Saved entries:

────────

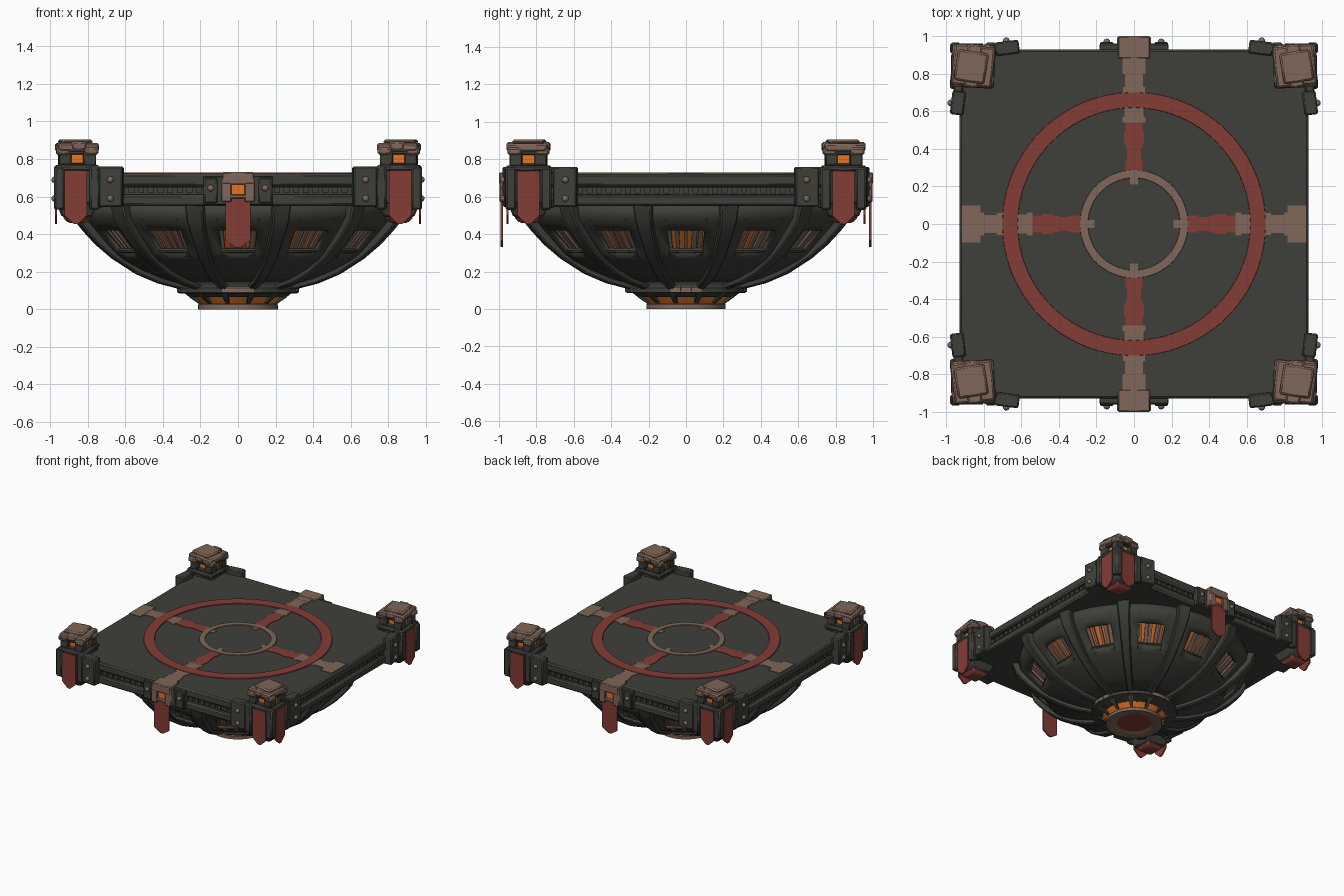
import bpy, bmesh, math, random
from mathutils import Matrix, Vector

if "Cube" in bpy.data.objects:
    bpy.data.objects.remove(bpy.data.objects["Cube"])

random.seed(4)
DARK, BROWN, RED, GLOW = range(4)
MATS = []
for mname, col in (("dark iron", (0.049, 0.051, 0.041)), ("worn bronze", (0.215, 0.135, 0.1)),
                   ("deep red", (0.23, 0.045, 0.036)), ("orange glow", (0.78, 0.18, 0.018))):
    m = bpy.data.materials.new(mname)
    m.diffuse_color = (*col, 1)
    m.use_nodes = True
    m.node_tree.nodes["Principled BSDF"].inputs["Base Color"].default_value = m.diffuse_color
    MATS.append(m)


def finish(name, bm, bevel=0.0, solid=0.0):
    bmesh.ops.recalc_face_normals(bm, faces=bm.faces)
    me = bpy.data.meshes.new(name)
    bm.to_mesh(me)
    bm.free()
    for m in MATS:
        me.materials.append(m)
    ob = bpy.data.objects.new(name, me)
    bpy.context.collection.objects.link(ob)
    bpy.ops.object.select_all(action='DESELECT')
    ob.select_set(True)
    bpy.context.view_layer.objects.active = ob
    bpy.ops.object.shade_smooth_by_angle(angle=math.radians(32))
    if solid:
        md = ob.modifiers.new("Thickness", 'SOLIDIFY')
        md.thickness, md.offset = solid, 0
    if bevel:
        md = ob.modifiers.new("Bevel", 'BEVEL')
        md.width, md.segments, md.limit_method = bevel, 1, 'ANGLE'
    return ob


def box(bm, x, y, z0, z1, dx, dy, mat, rz=0, taper=1):
    """Box around x, y with half sizes dx, dy; taper scales the lower end."""
    rot = Matrix.Rotation(math.radians(rz), 3, 'Z')
    v = []
    for z, s in ((z0, taper), (z1, 1)):
        for a, b in ((-1, -1), (1, -1), (1, 1), (-1, 1)):
            v.append(bm.verts.new(Vector((x, y, z)) + rot @ Vector((a * dx * s, b * dy * s, 0))))
    for f in ((3, 2, 1, 0), (4, 5, 6, 7), (0, 1, 5, 4), (1, 2, 6, 5), (2, 3, 7, 6), (3, 0, 4, 7)):
        bm.faces.new([v[i] for i in f]).material_index = mat


def lathe(bm, prof, segs, mat, closed=True, skip=None):
    """Revolve (radius, height) points about z; skip(segment, row) leaves holes."""
    rings = [[bm.verts.new((r * math.cos(a), r * math.sin(a), z)) for r, z in prof]
             for a in (2 * math.pi * i / segs for i in range(segs))]
    n = len(prof)
    for i in range(segs):
        p, q = rings[i], rings[(i + 1) % segs]
        for j in range(n if closed else n - 1):
            if skip and skip(i, j):
                continue
            k = (j + 1) % n
            bm.faces.new((p[j], q[j], q[k], p[k])).material_index = mat


def rib(bm, pts, deg, w0, w1, depth, mat):
    """Bar following (radius, height) points in the radial plane at angle deg."""
    rot = Matrix.Rotation(math.radians(deg), 3, 'Z')
    rows = []
    for i, (r, z) in enumerate(pts):
        w = w0 + (w1 - w0) * i / (len(pts) - 1)
        ri, zi = r - depth * 0.7, z + depth * 0.7
        rows.append([bm.verts.new(rot @ Vector(c)) for c in
                     ((r, -w, z), (r, w, z), (ri, w, zi), (ri, -w, zi))])
    fs = [rows[0], rows[-1]]
    for a, b in zip(rows, rows[1:]):
        fs += [(a[k], a[(k + 1) % 4], b[(k + 1) % 4], b[k]) for k in range(4)]
    for f in fs:
        bm.faces.new(f).material_index = mat


def banner(bm, x, y, w, top, mid, tip, along_x=True, t=0.006):
    """Pointed cloth strip hanging in the xz plane (or the yz plane)."""
    sides = []
    for d in (-t, t):
        sides.append([bm.verts.new((x + u, y + d, z) if along_x else (x + d, y + u, z)) for u, z in
                      ((-w, top), (w, top), (w, mid), (w * 0.2, tip), (-w * 0.2, tip), (-w, mid))])
    a, b = sides
    fs = [a, b] + [(a[k], a[(k + 1) % 6], b[(k + 1) % 6], b[k]) for k in range(6)]
    for f in fs:
        bm.faces.new(f).material_index = RED


def rivet(bm, x, y, z, r=0.018):
    res = bmesh.ops.create_icosphere(bm, subdivisions=2, radius=r, matrix=Matrix.Translation((x, y, z)))
    for f in {f for v in res["verts"] for f in v.link_faces}:
        f.material_index = BROWN


# Square platform with a toothed groove
bm = bmesh.new()
box(bm, 0, 0, 0.655, 0.722, 0.93, 0.93, DARK)
box(bm, 0, 0, 0.60, 0.66, 0.90, 0.90, DARK)
box(bm, 0, 0, 0.55, 0.61, 0.93, 0.93, DARK)
finish("platform", bm, 0.012)
bm = bmesh.new()
for i in range(25):
    u = -0.62 + 1.24 * i / 24
    for s in (-1, 1):
        box(bm, u, 0.9 * s, 0.618, 0.65, 0.016, 0.012, DARK)
        box(bm, 0.9 * s, u, 0.618, 0.65, 0.012, 0.016, DARK)
finish("groove_teeth", bm)

# Bowl hull with twelve window openings
BOWL = [(0.85, 0.555), (0.84, 0.495), (0.815, 0.465), (0.785, 0.43), (0.675, 0.31),
        (0.63, 0.275), (0.53, 0.222), (0.42, 0.178), (0.25, 0.13)]
bm = bmesh.new()
lathe(bm, BOWL, 96, DARK, False, lambda i, j: j == 3 and (i + 2) % 8 < 4)
finish("bowl_hull", bm, solid=0.03)
bm = bmesh.new()
lathe(bm, [(0.595, 0.28), (0.765, 0.455), (0.73, 0.455), (0.56, 0.28)], 96, GLOW)
finish("window_glow", bm)

# Curved ribs between the windows, slats and lintels over them
RIB = [(0.92, 0.555), (0.89, 0.47), (0.85, 0.42), (0.78, 0.345), (0.69, 0.27),
       (0.56, 0.188), (0.44, 0.138), (0.29, 0.10)]
ribs, slats, lintels = bmesh.new(), bmesh.new(), bmesh.new()
for k in range(12):
    rib(ribs, RIB, 30 * k + 15, 0.05, 0.022, 0.08, DARK)
    rib(lintels, [(0.845, 0.485), (0.802, 0.435)], 30 * k, 0.125, 0.108, 0.03, DARK)
    rib(lintels, [(0.69, 0.308), (0.65, 0.272)], 30 * k, 0.10, 0.09, 0.03, DARK)
    for j in range(-2, 3):
        w = random.uniform(0.008, 0.014)
        rib(slats, [(0.775, 0.435), (0.662, 0.31)], 30 * k + 3.2 * j + random.uniform(-0.6, 0.6),
            w, w, 0.014, BROWN)
finish("hull_ribs", ribs, 0.008)
finish("window_lintels", lintels, 0.006)
finish("window_slats", slats)

# Round foot with glowing band
bm = bmesh.new()
lathe(bm, [(0.20, 0.15), (0.26, 0.15), (0.31, 0.118), (0.32, 0.112), (0.32, 0.088), (0.31, 0.084),
           (0.285, 0.084), (0.25, 0.064), (0.20, 0.064)], 48, DARK)
finish("foot_flange", bm)
bm = bmesh.new()
lathe(bm, [(0.15, 0.09), (0.242, 0.07), (0.205, 0.03), (0.15, 0.02)], 48, GLOW)
finish("foot_glow", bm)
bm = bmesh.new()
lathe(bm, [(0.13, 0.03), (0.205, 0.03), (0.212, 0.024), (0.212, 0.0), (0.16, 0.0), (0.13, 0.012)], 48, BROWN)
lathe(bm, [(0.001, 0.03), (0.14, 0.03), (0.14, 0.012), (0.001, 0.012)], 48, RED)
finish("foot_base", bm)
bm = bmesh.new()
for k in range(12):
    rib(bm, [(0.29, 0.088), (0.262, 0.062), (0.212, 0.028)], 30 * k + 15, 0.02, 0.01, 0.03, DARK)
for k in range(4):
    for d in (-10, 0, 10):
        rib(bm, [(0.326, 0.114), (0.326, 0.09)], 90 * k + d, 0.028, 0.028, 0.012, BROWN)
finish("foot_fins", bm)

# Rings laid on the deck
for name, r0, r1, mat in (("outer_deck_ring", 0.617, 0.703, RED), ("inner_deck_ring", 0.243, 0.29, BROWN)):
    bm = bmesh.new()
    lathe(bm, [(r0, 0.715), (r0 + 0.003, 0.729), (r1 - 0.003, 0.729), (r1, 0.715)], 96, mat)
    finish(name, bm)

# Stepped spokes: start, end, half width, colour
SPOKE = [(0.21, 0.25, 0.02, BROWN), (0.28, 0.34, 0.046, RED), (0.34, 0.40, 0.038, RED),
         (0.40, 0.43, 0.044, RED), (0.43, 0.49, 0.052, RED), (0.49, 0.54, 0.044, RED),
         (0.54, 0.57, 0.062, BROWN), (0.57, 0.63, 0.05, BROWN), (0.695, 0.73, 0.058, BROWN),
         (0.73, 0.80, 0.047, BROWN), (0.80, 0.84, 0.06, BROWN)]
bm = bmesh.new()
for s in (-1, 1):
    for a, b, w, mat in SPOKE:
        c, h = s * (a + b) / 2, (b - a) / 2
        box(bm, c, 0, 0.715, 0.726, h, w, mat)
        box(bm, 0, c, 0.715, 0.726, w, h, mat)
    box(bm, 0.868 * s, 0, 0.715, 0.728, 0.05, 0.098, BROWN)
    box(bm, 0, 0.86 * s, 0.715, 0.727, 0.06, 0.03, BROWN)
finish("deck_spokes", bm)

# Front and back clasps with lamp and hanging banner
bm, cloth = bmesh.new(), bmesh.new()
for s in (-1, 1):
    box(bm, 0, 0.935 * s, 0.555, 0.71, 0.185, 0.025, DARK)
    for e in (-1, 1):
        box(bm, 0.145 * e, 0.945 * s, 0.565, 0.70, 0.035, 0.025, DARK)
        box(bm, 0.062 * e, 0.965 * s, 0.57, 0.70, 0.028, 0.033, BROWN)
        rivet(bm, 0.145 * e, 0.97 * s, 0.645)
    box(bm, 0, 0.94 * s, 0.665, 0.73, 0.085, 0.06, BROWN)
    box(bm, 0, 0.965 * s, 0.59, 0.612, 0.08, 0.033, BROWN)
    box(bm, 0, 0.96 * s, 0.60, 0.675, 0.045, 0.022, GLOW)
    banner(cloth, 0, 0.985 * s, 0.066, 0.595, 0.365, 0.33)
finish("edge_clasps", bm, 0.006)
finish("edge_banners", cloth)

# Four corner turrets with lantern, cap, brackets and banners
body, lamp, cap, arms, cloth = [bmesh.new() for _ in range(5)]
for sx in (-1, 1):
    for sy in (-1, 1):
        m = sx * sy
        cx, cy = 0.857 * sx, 0.842 * sy
        box(body, cx, cy, 0.56, 0.745, 0.108, 0.108, DARK)
        box(body, cx, cy, 0.49, 0.56, 0.108, 0.108, DARK, taper=0.75)
        box(body, cx, cy, 0.46, 0.492, 0.08, 0.08, RED, taper=0.6)
        box(body, cx, cy, 0.735, 0.768, 0.116, 0.116, DARK, 3 * m)
        for e in (-1, 1):
            # pilasters framing the banners
            box(body, cx + 0.094 * e, cy + 0.1 * sy, 0.53, 0.755, 0.028, 0.024, DARK)
            box(body, cx + 0.1 * sx, cy + 0.094 * e, 0.53, 0.755, 0.024, 0.028, DARK)
        banner(cloth, cx + 0.006 * sx, cy + 0.112 * sy, 0.06, 0.738, 0.5, 0.455)
        banner(cloth, cx + 0.112 * sx, cy, 0.06, 0.738, 0.5, 0.455, False)
        box(lamp, cx, cy, 0.765, 0.845, 0.066, 0.066, GLOW)
        for a in (-1, 1):
            for b in (-1, 1):
                box(lamp, cx + 0.066 * a, cy + 0.066 * b, 0.765, 0.845, 0.033, 0.033, DARK, 5 * m)
                box(cap, cx + 0.075 * a, cy + 0.075 * b, 0.822, 0.862, 0.036, 0.036, BROWN, 5 * m)
        box(lamp, cx, cy, 0.765, 0.778, 0.095, 0.095, DARK, 5 * m)
        box(lamp, cx, cy, 0.824, 0.845, 0.095, 0.095, DARK, 5 * m)
        box(cap, cx, cy, 0.84, 0.885, 0.108, 0.108, BROWN, 6 * m)
        box(cap, cx + 0.01 * sx, cy - 0.005 * sy, 0.88, 0.905, 0.082, 0.082, BROWN, 9 * m)
        box(cap, cx, cy, 0.845, 0.893, 0.04, 0.115, BROWN, 6 * m)
        box(arms, 0.675 * sx, 0.938 * sy, 0.545, 0.76, 0.064, 0.036, DARK, -7 * m)
        box(arms, 0.938 * sx, 0.645 * sy, 0.545, 0.76, 0.036, 0.064, DARK, 7 * m)
        for z in (0.59, 0.69):
            rivet(arms, 0.68 * sx, 0.976 * sy, z)
            rivet(arms, 0.976 * sx, 0.645 * sy, z)
        for e in (-1, 1):
            # raised bands across the brackets
            z = 0.65 + 0.09 * e
            box(arms, 0.755 * sx, 0.935 * sy, z - 0.02, z + 0.02, 0.035, 0.025, DARK)
            box(arms, 0.935 * sx, 0.735 * sy, z - 0.02, z + 0.02, 0.025, 0.035, DARK)
finish("corner_turrets", body, 0.01)
finish("turret_lanterns", lamp, 0.005)
finish("turret_caps", cap, 0.01)
finish("corner_brackets", arms, 0.008)
finish("corner_banners", cloth)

────────

EXERCISE DIRECTIONS - Would you retype the lines above from the one with "box(bm, c, 0, 0.715, 0.726, h, w, mat)" down to the one with "box(bm, 0, 0.96 *", word for word, both ends included and no other lines?

TASK RESPONSE -
        box(bm, c, 0, 0.715, 0.726, h, w, mat)
        box(bm, 0, c, 0.715, 0.726, w, h, mat)
    box(bm, 0.868 * s, 0, 0.715, 0.728, 0.05, 0.098, BROWN)
    box(bm, 0, 0.86 * s, 0.715, 0.727, 0.06, 0.03, BROWN)
finish("deck_spokes", bm)

# Front and back clasps with lamp and hanging banner
bm, cloth = bmesh.new(), bmesh.new()
for s in (-1, 1):
    box(bm, 0, 0.935 * s, 0.555, 0.71, 0.185, 0.025, DARK)
    for e in (-1, 1):
        box(bm, 0.145 * e, 0.945 * s, 0.565, 0.70, 0.035, 0.025, DARK)
        box(bm, 0.062 * e, 0.965 * s, 0.57, 0.70, 0.028, 0.033, BROWN)
        rivet(bm, 0.145 * e, 0.97 * s, 0.645)
    box(bm, 0, 0.94 * s, 0.665, 0.73, 0.085, 0.06, BROWN)
    box(bm, 0, 0.965 * s, 0.59, 0.612, 0.08, 0.033, BROWN)
    box(bm, 0, 0.96 * s, 0.60, 0.675, 0.045, 0.022, GLOW)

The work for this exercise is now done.